Normally I would pick somewhere entirely new to visit.  There are still a lot of countries with gardens I want to see.  But there are two things I missed out on the last time I was in England.  The first was The Chelsea Flower Show.  Now I did actually attend the show.  In fact it was one of the things I was most excited about.  But my aforementioned friend had purchased the tickets and the day of the show she had to meet with her thesis advisor for the first time.  Apparently this expert on Nepenthe was a bit lonely and once they started talking he didn’t want to let her go.  So we already had a late start and then as we rushed to Chelsea she left her wallet on the counter at the Tube station and we had to go back and get it.  So we arrived at the show with just over an hour before it closed.  Knowing that wasn’t enough time to see everything I wanted to see I simply ran around with my camera and took pictures of everything without really getting a good look at it.  I figured at least if I was going to be rushed I would be able to enjoy it later.  But then when transferring the pictures from my SD card to a CD I accidentally deleted all but one of them.  That’s right I took around 230 pictures and deleted them all.  Except this one:

Ora - The New Zealand Garden of Wellbeing

It is pretty cool.  The first garden entry from New Zealand at The Chelsea Flower Show and it won a gold medal but because it is my only picture it is pretty much the only thing I remember about the show.  This time I bought a full day ticket and will have 12 hours to take as many pictures as I want. I will be extra careful not to delete any of them.

The other thing I really wanted to do but ran out of time was to visit Beth Chatto’s garden in Essex.  I especially want to see her gravel garden that never receives any supplemental watering.  So the day after the flower show I plan on taking a train up to Essex and paying Ms. Chatto a visit.  She is 88 years old this year so I feel like I shouldn’t put this off any longer.
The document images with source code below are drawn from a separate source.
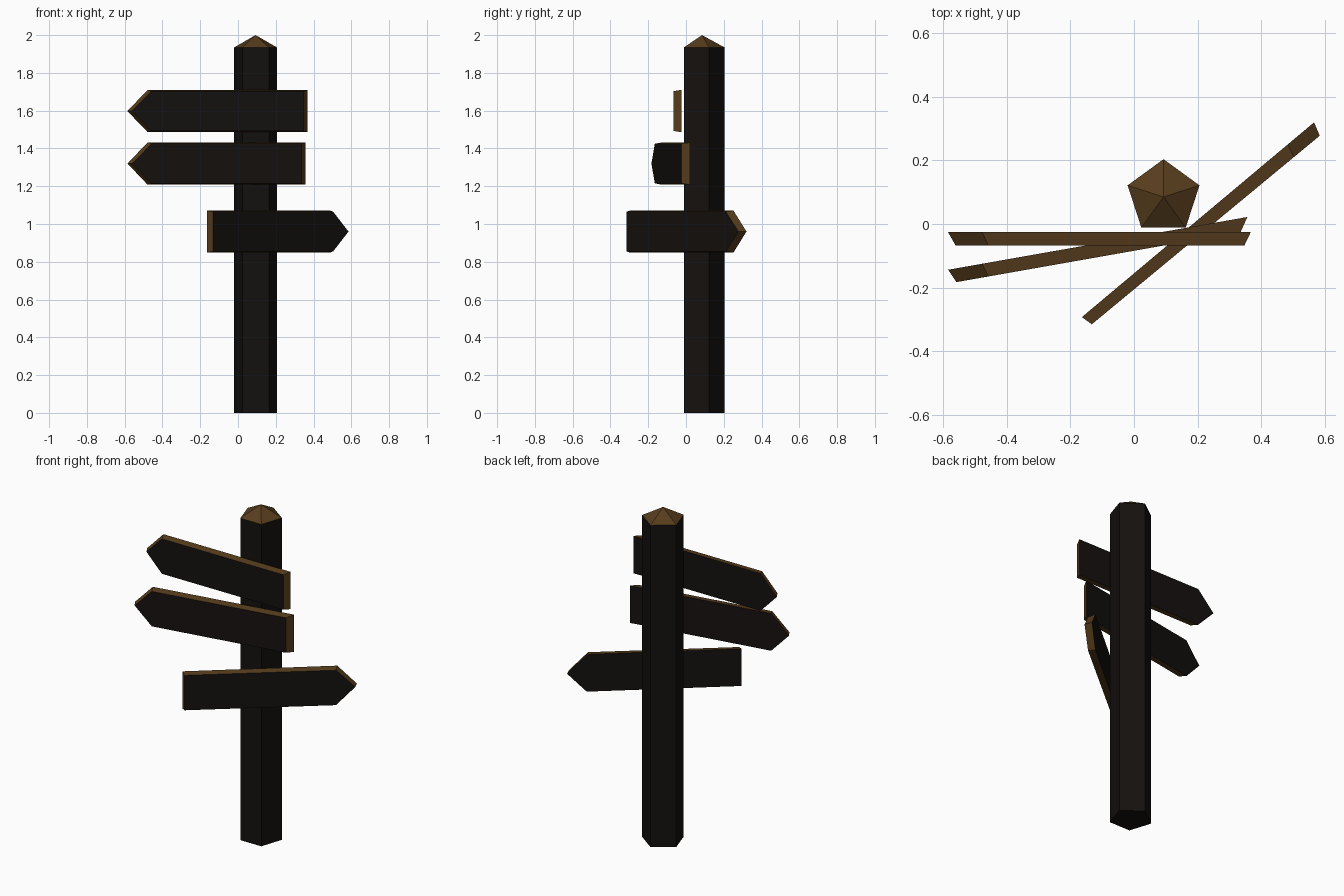
import bpy, bmesh
from math import sin, cos, tau
from mathutils import Vector

if "Cube" in bpy.data.objects:
    bpy.data.objects.remove(bpy.data.objects["Cube"])


def material(name, rgb):
    mat = bpy.data.materials.new(name)
    mat.diffuse_color = (*rgb, 1)
    mat.use_nodes = True
    mat.node_tree.nodes["Principled BSDF"].inputs["Base Color"].default_value = mat.diffuse_color
    return mat


DARK = material("dark_wood", (0.007, 0.0055, 0.0045))
BROWN = material("cut_wood", (0.095, 0.046, 0.012))


def finish(name, bm):
    bmesh.ops.recalc_face_normals(bm, faces=bm.faces[:])
    mesh = bpy.data.meshes.new(name)
    bm.to_mesh(mesh)
    bm.free()
    mesh.materials.append(DARK)
    mesh.materials.append(BROWN)
    obj = bpy.data.objects.new(name, mesh)
    bpy.context.collection.objects.link(obj)


def bridge(bm, a, b, mat):
    n = len(a)
    for i in range(n):
        j = (i + 1) % n
        bm.faces.new((a[i], a[j], b[j], b[i])).material_index = mat


# five-sided post with a pointed, freshly cut top
def make_post(cx=0.093, cy=0.085, radius=0.119, shoulder=1.935, top=2.0):
    bm = bmesh.new()

    def ring(z):
        return [bm.verts.new((cx + radius * sin(i * tau / 5),
                              cy + radius * cos(i * tau / 5), z)) for i in range(5)]
    low, high = ring(0), ring(shoulder)
    bm.faces.new(low)
    bridge(bm, low, high, 0)
    apex = bm.verts.new((cx, cy, top))
    for i in range(5):
        bm.faces.new((high[i], high[(i + 1) % 5], apex)).material_index = 1
    finish("post", bm)


# arrow board: dark front and back, brown bevelled rim, given by plan-view corners
def make_board(name, z, tip_back, tail_back, tip_front, tail_front):
    bm = bmesh.new()

    def outline(tip, tail, half):
        tip, tail = Vector((*tip, z)), Vector((*tail, z))
        neck = tip.lerp(tail, 0.113)
        up = Vector((0, 0, half))
        return [bm.verts.new(p) for p in
                (tip, neck + up, tail + up, tail - up, neck - up)]
    back = outline(tip_back, tail_back, 0.112)
    front = outline(tip_front, tail_front, 0.105)
    bm.faces.new(back)
    bm.faces.new(front)
    bridge(bm, back, front, 1)
    finish(name, bm)


make_post()
make_board("upper_board", 1.598, (-0.586, -0.025), (0.368, -0.025),
           (-0.562, -0.067), (0.348, -0.067))
make_board("middle_board", 1.32, (-0.585, -0.144), (0.357, 0.022),
           (-0.559, -0.183), (0.336, -0.025))
make_board("lower_board", 0.96, (0.567, 0.32), (-0.164, -0.293),
           (0.585, 0.278), (-0.133, -0.316))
Then my family is joining me and we are planning a bit of a family trip around London and southern England. Should be interesting as the four of us (my father, brother, and sister) haven’t all been on a trip together since I was a teen.  Of course I want to see as many gardens as we can fit in so I am hoping that they don’t put up too much of a fight.  There have already been some grumblings but at the very least I am hoping to see Hidcote and Knightshayes Court.  I have a list of over a dozen gardens I want to visit so it is a little overwhelming trying to figure out what my priorities are and how to get to them all in the time allotted and still allow time for touristy things the rest of the group will enjoy.